Germany is on track to miss its 2020 decarbonisation commitments by a huge margin, with swelling diesel consumption one of the culprits, according to new research from German environmental NGO Green Budget Germany.
To meet its emissions reduction commitments, Germany needs to slash its output of carbon dioxide by 40% to 750mn t by 2020, relative to a 1990 baseline of 1.248bn t. 2015 saw German carbon emissions instead rise from 902mn t in 2014 to 912mn t, leaving German emissions effectively higher than they were in 2008. German emissions cuts since 1990 currently amount to around 27%.
Liquid mineral oil emissions are the largest direct contributor to Germany’s overall carbon footprint, supplying 27% of the country’s carbon pollution in 2015, a modest 1% drop relative to the carbon footprint of mineral oil in 2014.
German heavy fuel oil sales rose by 21.1% YoY, with diesel consumption up 3.7% YoY. Despite the rise in diesel consumption, demand for biodiesel in Germany ironically declined during the first year of the country’s new GHG-calibrated biofuels mandate, reflecting the industry’s swift response to its ability to monetise GHG saving points for the first time.
Headline GHG savings have quickly risen in the German market for first generation vegetable oil-based biodiesels in particular. Germany’s GHG mandate meanwhile will retread 2015’s 3.5% mandated GHG saving this year, with the mandate set to add half a percent to hit a 4% carbon saving next year en route to the 6% GHG cut mandated for road transport fuels under the Fuel Quality Directive.

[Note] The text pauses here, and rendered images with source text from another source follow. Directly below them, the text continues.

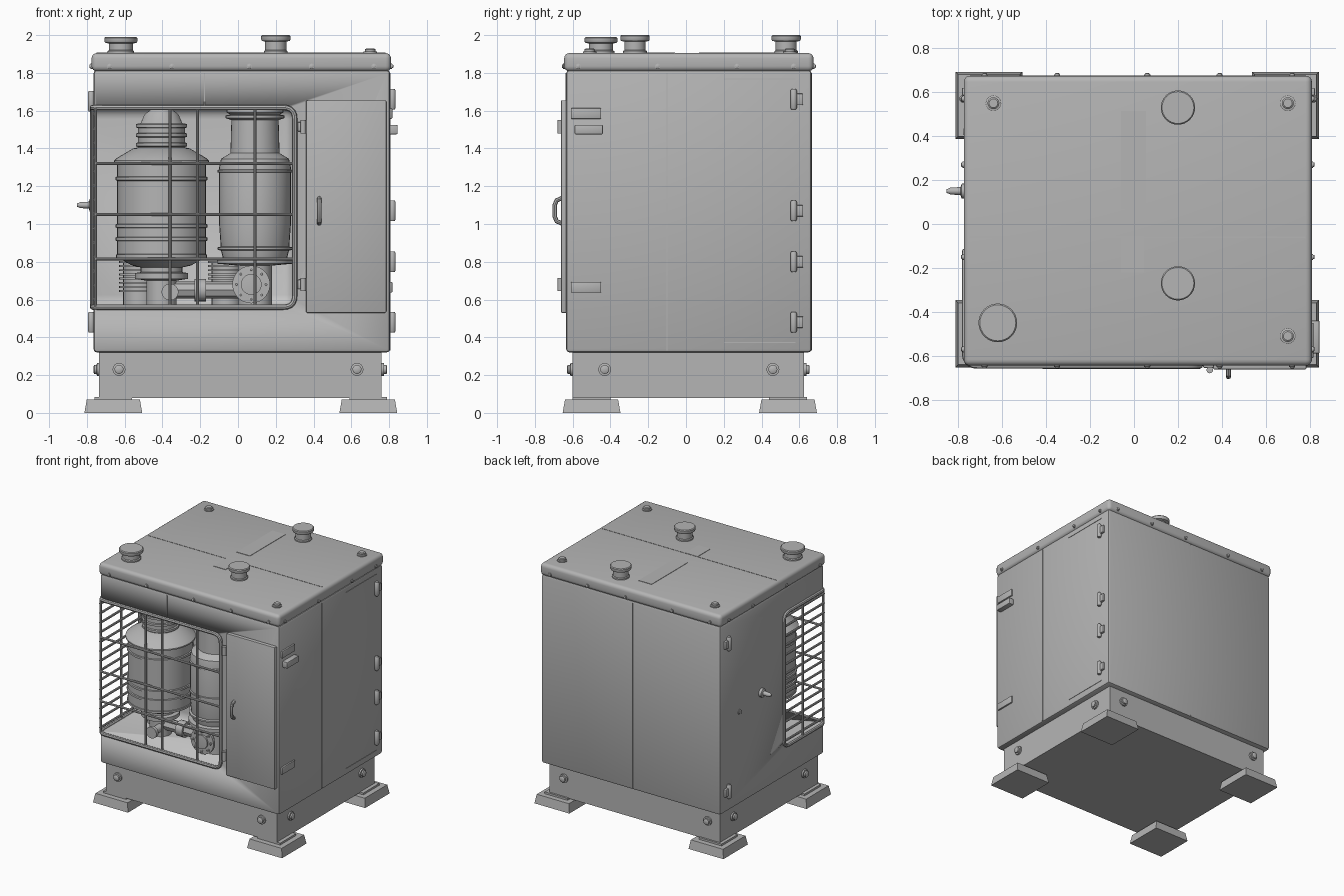
import bpy, bmesh, math
from mathutils import Vector, Matrix

cube = bpy.data.objects.get("Cube")
if cube:
    bpy.data.objects.remove(cube, do_unlink=True)


def material(name, v):
    m = bpy.data.materials.new(name)
    m.use_nodes = True
    m.diffuse_color = (v, v, v, 1)
    m.node_tree.nodes["Principled BSDF"].inputs["Base Color"].default_value = (v, v, v, 1)
    return m


GREY = material("cabinet grey", 0.46)
LIGHT = material("interior light grey", 0.56)


def finish(name, bm, smooth=True):
    me = bpy.data.meshes.new(name)
    bmesh.ops.recalc_face_normals(bm, faces=bm.faces)
    bm.to_mesh(me)
    bm.free()
    ob = bpy.data.objects.new(name, me)
    bpy.context.collection.objects.link(ob)
    me.materials.append(GREY)
    if smooth:
        shade(ob)
    return ob


def shade(ob):
    bpy.ops.object.select_all(action='DESELECT')
    ob.select_set(True)
    bpy.context.view_layer.objects.active = ob
    bpy.ops.object.shade_smooth_by_angle(angle=math.radians(35))


def box(name, lo, hi, bevel=0.0, seg=2, taper=1.0):
    lo, hi = Vector(lo), Vector(hi)
    bm = bmesh.new()
    bmesh.ops.create_cube(bm, size=1)
    for v in bm.verts:
        if v.co.z > 0:
            v.co.x *= taper
            v.co.y *= taper
        v.co = (lo + hi) / 2 + Vector(a * b for a, b in zip(v.co, hi - lo))
    if bevel:
        bmesh.ops.bevel(bm, geom=bm.edges[:], offset=bevel, segments=seg, profile=0.5, affect='EDGES')
    return finish(name, bm, bevel > 0)


def lathe(name, profile, loc, axis=(0, 0, 1), n=32):
    """Spin (radius, height) points around an axis, closing both ends."""
    rot = Vector((0, 0, 1)).rotation_difference(Vector(axis)).to_matrix().to_4x4()
    bm = bmesh.new()
    rings = [[bm.verts.new((r * math.cos(2 * math.pi * i / n), r * math.sin(2 * math.pi * i / n), h))
              for i in range(n)] for r, h in profile]
    for a, b in zip(rings, rings[1:]):
        for i in range(n):
            j = (i + 1) % n
            bm.faces.new((a[i], a[j], b[j], b[i]))
    bm.faces.new(rings[0][::-1])
    bm.faces.new(rings[-1])
    bm.transform(Matrix.Translation(loc) @ rot)
    return finish(name, bm)


def tube(name, pts, r, closed=False):
    cu = bpy.data.curves.new(name, 'CURVE')
    cu.dimensions = '3D'
    cu.bevel_depth = r
    cu.bevel_resolution = 2
    cu.use_fill_caps = True
    sp = cu.splines.new('POLY')
    sp.points.add(len(pts) - 1)
    for p, co in zip(sp.points, pts):
        p.co = (*co, 1)
    sp.use_cyclic_u = closed
    tmp = bpy.data.objects.new(name + "_path", cu)
    bpy.context.collection.objects.link(tmp)
    me = bpy.data.meshes.new_from_object(tmp.evaluated_get(bpy.context.evaluated_depsgraph_get()))
    bpy.data.objects.remove(tmp, do_unlink=True)
    me.materials.clear()
    me.materials.append(GREY)
    ob = bpy.data.objects.new(name, me)
    bpy.context.collection.objects.link(ob)
    shade(ob)
    return ob


def rounded(pts, r, steps=5):
    """Round every corner of a closed path."""
    out = []
    for i, p in enumerate(pts):
        p = Vector(p)
        a = p + (Vector(pts[i - 1]) - p).normalized() * r
        b = p + (Vector(pts[(i + 1) % len(pts)]) - p).normalized() * r
        for k in range(steps + 1):
            t = k / steps
            out.append(a * (1 - t) ** 2 + p * 2 * t * (1 - t) + b * t * t)
    return out


def bolt(name, loc, axis, r, h):
    lathe(name, [(r, -0.005), (r, h * 0.4), (r * 0.7, h * 0.45), (r * 0.7, h * 0.85), (r * 0.5, h)],
          loc, axis, 16)


# Cabinet body with the open front-right corner bay
body = box("cabinet_body", (-0.765, -0.635, 0.32), (0.805, 0.665, 1.815), 0.018)
cutter = box("bay_cutter", (-1.2, -1.2, 0.565), (0.295, -0.12, 1.615), 0.06, 4)
mod = body.modifiers.new("bay", 'BOOLEAN')
mod.operation, mod.object, mod.solver = 'DIFFERENCE', cutter, 'EXACT'
bpy.context.view_layer.objects.active = body
bpy.ops.object.modifier_apply(modifier="bay")
bpy.data.objects.remove(cutter, do_unlink=True)
body.data.materials.clear()
body.data.materials.append(GREY)
body.data.materials.append(LIGHT)
for f in body.data.polygons:
    c = f.center
    f.material_index = int(-0.76 < c.x < 0.3 and -0.63 < c.y < -0.115 and 0.56 < c.z < 1.62)

# Lid, plinth and feet
box("lid", (-0.775, -0.645, 1.808), (0.81, 0.675, 1.905), 0.028, 4)
box("plinth", (-0.735, -0.6, 0.08), (0.76, 0.625, 0.33))
for x in (-0.66, 0.69):
    for y in (-0.5, 0.54):
        box("foot", (x - 0.153, y - 0.153, 0), (x + 0.153, y + 0.153, 0.07), taper=0.92)
        box("foot_pad", (x - 0.1, y - 0.1, 0.065), (x + 0.1, y + 0.1, 0.085))

# Plinth bolts and lid screws on all four sides
for s in (-1, 1):
    for x in (-0.63, 0.63):
        bolt("plinth_bolt", (x, -0.6 if s < 0 else 0.625, 0.23), (0, s, 0), 0.034, 0.03)
    for y in (-0.43, 0.46):
        bolt("plinth_bolt", (-0.735 if s < 0 else 0.76, y, 0.23), (s, 0, 0), 0.034, 0.03)
    for x in (-0.68, -0.35, 0.06, 0.39, 0.72):
        bolt("lid_screw", (x, -0.645 if s < 0 else 0.675, 1.835), (0, s, 0), 0.014, 0.012)
    for y in (-0.57, -0.15, 0.27, 0.57):
        bolt("lid_screw", (-0.775 if s < 0 else 0.81, y, 1.835), (s, 0, 0), 0.014, 0.012)

# Roof vents and lifting bolts
for x, y, r, z in ((-0.62, -0.45, 0.088, 1.99), (0.2, -0.27, 0.078, 2.0), (0.2, 0.53, 0.078, 2.0)):
    lathe("roof_vent", [(r * .8, 1.895), (r * .8, 1.915), (r * .72, 1.92), (r * .72, z - .035), (r * .95, z - .03),
                        (r, z - .022), (r, z - .006), (r * .93, z)], (x, y, 0))
for x, y in ((-0.64, 0.55), (0.7, 0.55), (0.7, -0.51)):
    lathe("roof_bolt", [(.036, 1.9), (.036, 1.912), (.027, 1.914), (.027, 1.925), (.02, 1.93)], (x, y, 0), n=16)

# Panel seams and thin plates on the roof and sides
box("roof_plate", (-0.06, 0.07, 1.9), (0.055, 0.515, 1.908))
box("roof_plate_small", (-0.06, -0.22, 1.9), (0.045, -0.06, 1.908))
box("roof_seam", (-0.75, -0.063, 1.9), (0.78, -0.058, 1.907))
box("side_seam", (0.8, -0.103, 0.33), (0.808, -0.098, 1.8))
box("back_seam", (0.0, 0.66, 0.33), (0.005, 0.668, 1.8))
box("front_seam", (-0.18, -0.638, 1.63), (-0.175, -0.63, 1.8))
for z in (0.37, 1.765):
    box("side_panel_edge", (0.8, 0.2, z), (0.808, 0.58, z + 0.005))

# Front door, its handle, hinges and latches
box("front_door", (0.36, -0.662, 0.53), (0.785, -0.625, 1.655), 0.006)
tube("door_handle", [(0.43, -0.65, 1.0), (0.43, -0.685, 1.015), (0.43, -0.695, 1.04), (0.43, -0.695, 1.1),
                     (0.43, -0.685, 1.125), (0.43, -0.65, 1.14)], 0.012)
for z in (0.68, 1.515):
    box("door_hinge_plate", (0.315, -0.655, z - 0.025), (0.375, -0.63, z + 0.025), 0.005)
    lathe("door_hinge_pin", [(.015, -0.035), (.015, 0.035)], (0.345, -0.665, z), n=12)
for z, y0 in ((1.585, -0.61), (0.665, -0.61)):
    box("latch_strap", (0.79, y0, z - 0.028), (0.817, -0.45, z + 0.028), 0.004)
box("latch_block", (0.79, -0.59, 1.475), (0.845, -0.44, 1.525), 0.006)

# Side hinges and the little lock on the other side
for s, x, zs in ((1, 0.805, (0.48, 0.8, 1.07, 1.66)), (-1, -0.765, (0.48, 1.65))):
    for z in zs:
        a, b = sorted((x - s * 0.01, x + s * 0.018))
        box("side_hinge_plate", (a, 0.565, z - 0.03), (b, 0.62, z + 0.03), 0.004)
        lathe("side_hinge_pin", [(.012, -.055), (.018, -.045), (.018, .045), (.012, .055)],
              (x + s * 0.012, 0.57, z), n=14)
lathe("side_knob", [(.035, 0), (.033, .02), (.018, .025), (.016, .07), (.008, .088)],
      (-0.765, 0.15, 1.1), (-1, 0, 0), 16)
bolt("side_lock", (-0.765, 0.42, 1.05), (-1, 0, 0), 0.022, 0.012)

# Cage: rim around the corner opening, front bars and side rods
X, Y, T, B = -0.77, -0.645, 1.617, 0.56
rim = [(X, Y, T), (0.3, Y, T), (0.3, Y, B), (X, Y, B), (X, -0.125, B), (X, -0.125, T)]
tube("cage_rim", rounded(rim, 0.06), 0.014, True)
for x in (-0.755, -0.36, -0.215, 0.09):
    tube("cage_front_upright", [(x, Y + 0.005, B), (x, Y + 0.005, T)], 0.0085)
for z in (0.815, 1.05, 1.32):
    tube("cage_front_crossbar", [(-0.755, Y, z), (0.3, Y, z)], 0.0085)
tube("cage_side_upright", [(X, -0.36, B), (X, -0.36, T)], 0.0085)
for i in range(14):
    z = 0.6 + i * 0.0755
    tube("cage_side_rod", [(X + 0.01, -0.64, z), (X + 0.01, -0.12, z)], 0.009)

# Large vessel: foot, banded drum, stepped neck and dome
lathe("large_vessel", [(.08, .56), (.08, .7), (.14, .71), (.14, .74), (.11, .745), (.11, .77), (.155, .78), (.22, .815),
                       (.235, .83), (.235, 1.32), (.252, 1.325), (.252, 1.335), (.235, 1.35), (.15, 1.4), (.125, 1.405),
                       (.125, 1.525), (.11, 1.535), (.09, 1.58), (.06, 1.603)], (-0.405, -0.39, 0), n=40)
for z, r in ((0.83, .24), (0.92, .243), (0.99, .243), (1.24, .243), (1.42, .135), (1.47, .135), (1.52, .135)):
    lathe("vessel_band", [(r - .01, z - .012), (r, z - .008), (r, z + .008), (r - .01, z + .012)],
          (-0.405, -0.39, 0), n=40)

# Smaller vessel with flanged neck and base valve
lathe("small_vessel", [(.09, .56), (.09, .78), (.2, .79), (.2, .815), (.17, .82), (.18, .86), (.19, 1.0), (.19, 1.3),
                       (.18, 1.345), (.13, 1.375), (.125, 1.55), (.155, 1.56), (.155, 1.575), (.13, 1.58), (.15, 1.59),
                       (.15, 1.608)], (0.09, -0.4, 0), n=36)
for z in (0.87, 1.05, 1.28):
    lathe("small_vessel_band", [(.185, z - .01), (.198, z - .006), (.198, z + .006), (.185, z + .01)],
          (0.09, -0.4, 0), n=36)
lathe("valve_flange", [(.06, -.1), (.06, 0), (.1, .0), (.1, .02), (.055, .022), (.055, .035), (.03, .037)],
      (0.07, -0.53, 0.68), (0, -1, 0), 28)
for i in range(8):
    a = i * math.pi / 4
    bolt("valve_stud", (0.07 + .078 * math.cos(a), -0.55, 0.68 + .078 * math.sin(a)), (0, -1, 0), 0.011, 0.012)

# Ribbed coolers and the linking pipe on the bay floor
for x, y, r in ((-0.52, -0.24, 0.11), (-0.06, -0.24, 0.1)):
    ribs = [(r * .8, 0.56)]
    for i in range(8):
        z = 0.64 + i * 0.022
        ribs += [(r * .8, z), (r, z), (r, z + .01), (r * .8, z + .01)]
    lathe("ribbed_cooler", ribs, (x, y, 0), n=24)
tube("link_pipe", [(-0.405, -0.4, 0.65), (0.09, -0.4, 0.65)], 0.045)
lathe("pipe_union", [(.06, -.03), (.06, .03)], (-0.2, -0.4, 0.65), (1, 0, 0), 20)
lathe("drain_valve", [(.03, 0), (.03, .08), (.045, .085), (.045, .11)], (-0.36, -0.46, 0.64), (0, -1, 0), 16)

Mineral oil also contributes to pollution from greenhouse gases methane, nitrous oxide and hydrofluorocarbons which collectively supplied another 12% of Germany’s GHG footprint.
MS – 15/03/2016